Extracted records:

· · · · ·

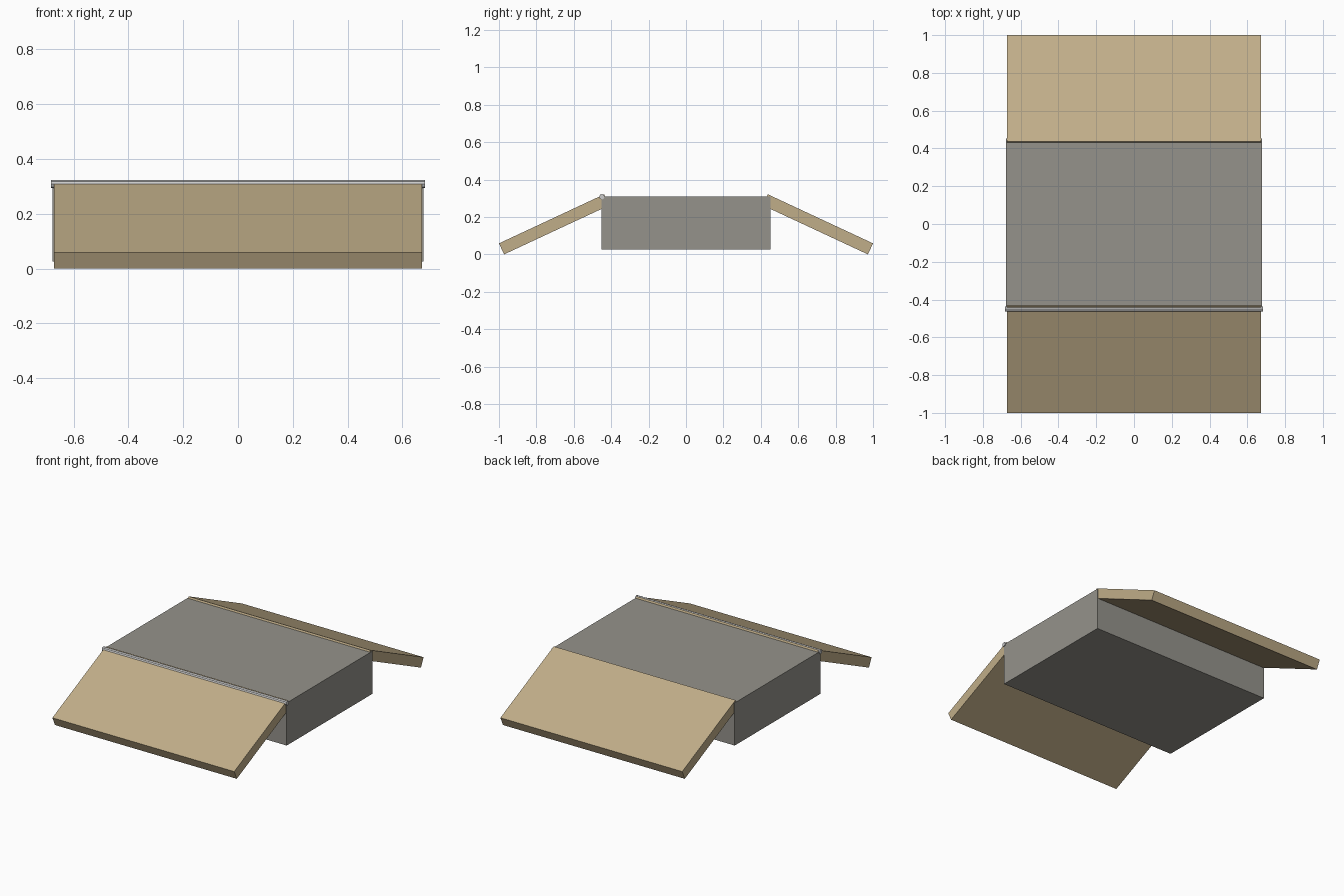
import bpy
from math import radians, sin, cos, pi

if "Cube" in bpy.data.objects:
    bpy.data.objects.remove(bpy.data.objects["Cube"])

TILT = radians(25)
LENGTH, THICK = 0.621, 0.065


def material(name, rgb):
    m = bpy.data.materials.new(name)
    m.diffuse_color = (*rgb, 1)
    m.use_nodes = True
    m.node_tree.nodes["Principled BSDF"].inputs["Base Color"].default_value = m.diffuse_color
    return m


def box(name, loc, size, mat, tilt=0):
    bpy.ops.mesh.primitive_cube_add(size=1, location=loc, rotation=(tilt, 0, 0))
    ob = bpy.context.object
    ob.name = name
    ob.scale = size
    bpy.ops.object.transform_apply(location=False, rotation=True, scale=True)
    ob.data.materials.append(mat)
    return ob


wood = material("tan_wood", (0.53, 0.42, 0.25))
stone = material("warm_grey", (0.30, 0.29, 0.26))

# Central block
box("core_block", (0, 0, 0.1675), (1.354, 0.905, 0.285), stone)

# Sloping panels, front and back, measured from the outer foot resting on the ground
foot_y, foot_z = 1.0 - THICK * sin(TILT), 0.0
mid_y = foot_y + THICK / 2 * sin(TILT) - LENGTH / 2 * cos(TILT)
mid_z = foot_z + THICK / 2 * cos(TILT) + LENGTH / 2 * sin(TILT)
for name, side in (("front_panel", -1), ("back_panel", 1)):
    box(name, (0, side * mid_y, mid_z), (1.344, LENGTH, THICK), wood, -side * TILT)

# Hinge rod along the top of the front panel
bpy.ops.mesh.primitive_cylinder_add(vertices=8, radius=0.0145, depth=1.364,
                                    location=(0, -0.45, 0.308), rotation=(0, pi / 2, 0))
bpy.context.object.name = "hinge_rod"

· · · · ·

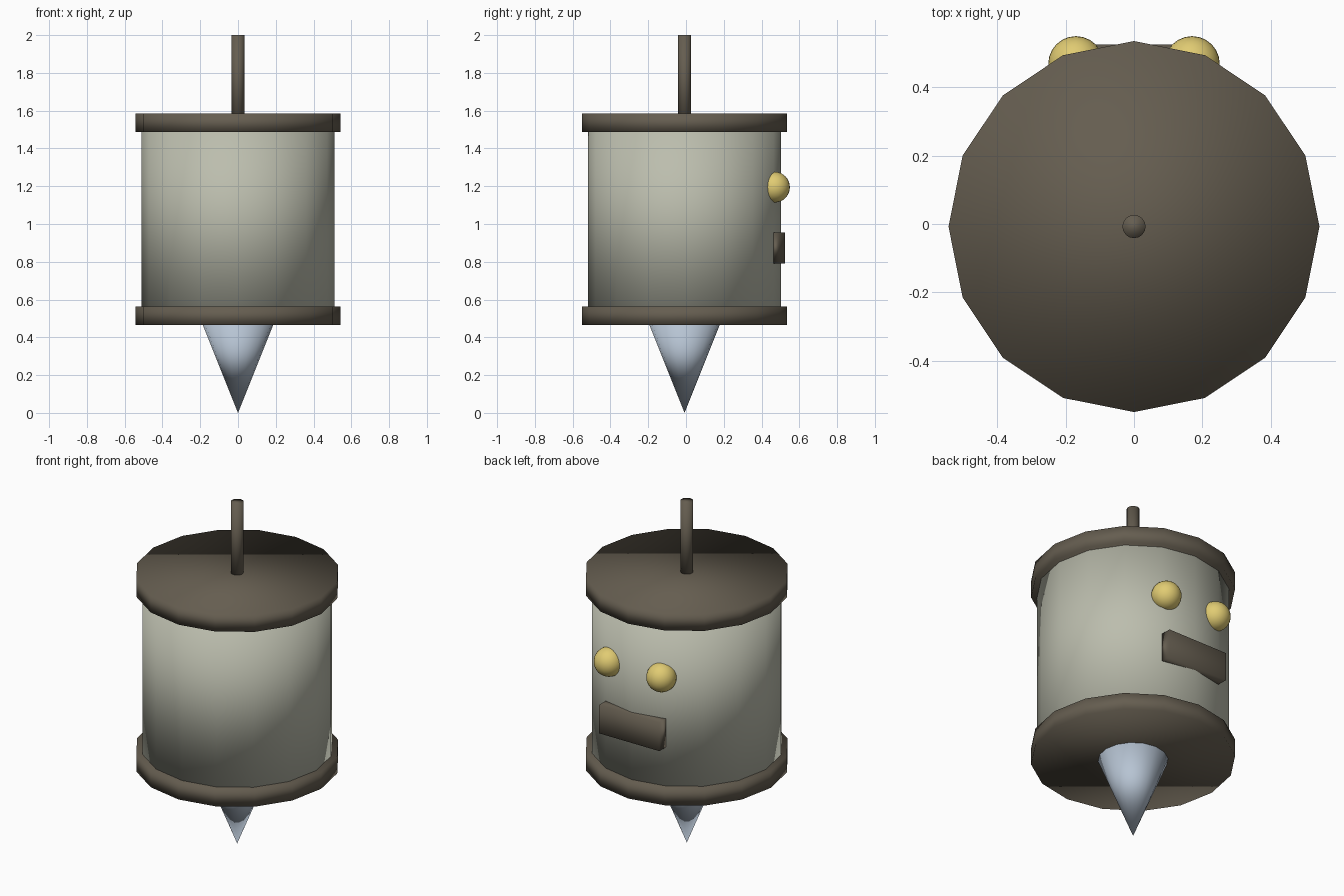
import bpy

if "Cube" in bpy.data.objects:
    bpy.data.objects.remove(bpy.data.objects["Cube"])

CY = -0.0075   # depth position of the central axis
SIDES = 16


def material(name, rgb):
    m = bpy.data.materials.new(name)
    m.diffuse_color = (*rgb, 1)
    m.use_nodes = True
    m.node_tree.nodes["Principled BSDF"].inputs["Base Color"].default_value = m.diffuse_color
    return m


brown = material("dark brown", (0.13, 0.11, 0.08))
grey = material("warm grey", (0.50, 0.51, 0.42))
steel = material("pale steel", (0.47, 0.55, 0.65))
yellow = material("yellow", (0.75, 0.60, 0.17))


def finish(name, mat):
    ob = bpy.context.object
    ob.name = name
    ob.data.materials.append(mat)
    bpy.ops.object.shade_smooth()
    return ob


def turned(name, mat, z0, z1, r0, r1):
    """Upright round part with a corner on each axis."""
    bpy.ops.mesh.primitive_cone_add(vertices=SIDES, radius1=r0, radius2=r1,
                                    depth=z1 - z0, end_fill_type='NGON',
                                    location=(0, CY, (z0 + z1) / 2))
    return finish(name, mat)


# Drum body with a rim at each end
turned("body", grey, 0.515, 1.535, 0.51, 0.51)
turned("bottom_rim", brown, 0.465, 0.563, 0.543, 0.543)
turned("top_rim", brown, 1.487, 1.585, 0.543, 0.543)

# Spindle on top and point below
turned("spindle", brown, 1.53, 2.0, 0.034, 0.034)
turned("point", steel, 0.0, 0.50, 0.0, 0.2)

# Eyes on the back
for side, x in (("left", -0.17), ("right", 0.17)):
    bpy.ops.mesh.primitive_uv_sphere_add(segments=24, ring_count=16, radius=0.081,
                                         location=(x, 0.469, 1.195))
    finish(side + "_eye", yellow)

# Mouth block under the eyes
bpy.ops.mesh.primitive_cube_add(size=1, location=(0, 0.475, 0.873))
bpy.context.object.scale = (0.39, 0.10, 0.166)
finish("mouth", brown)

· · · · ·

**TASK PROMPT:** Whenever the word "vertices" occurs in a line above, copy that line.

**SOLVED PROBLEM:**
bpy.ops.mesh.primitive_cylinder_add(vertices=8, radius=0.0145, depth=1.364,
    bpy.ops.mesh.primitive_cone_add(vertices=SIDES, radius1=r0, radius2=r1,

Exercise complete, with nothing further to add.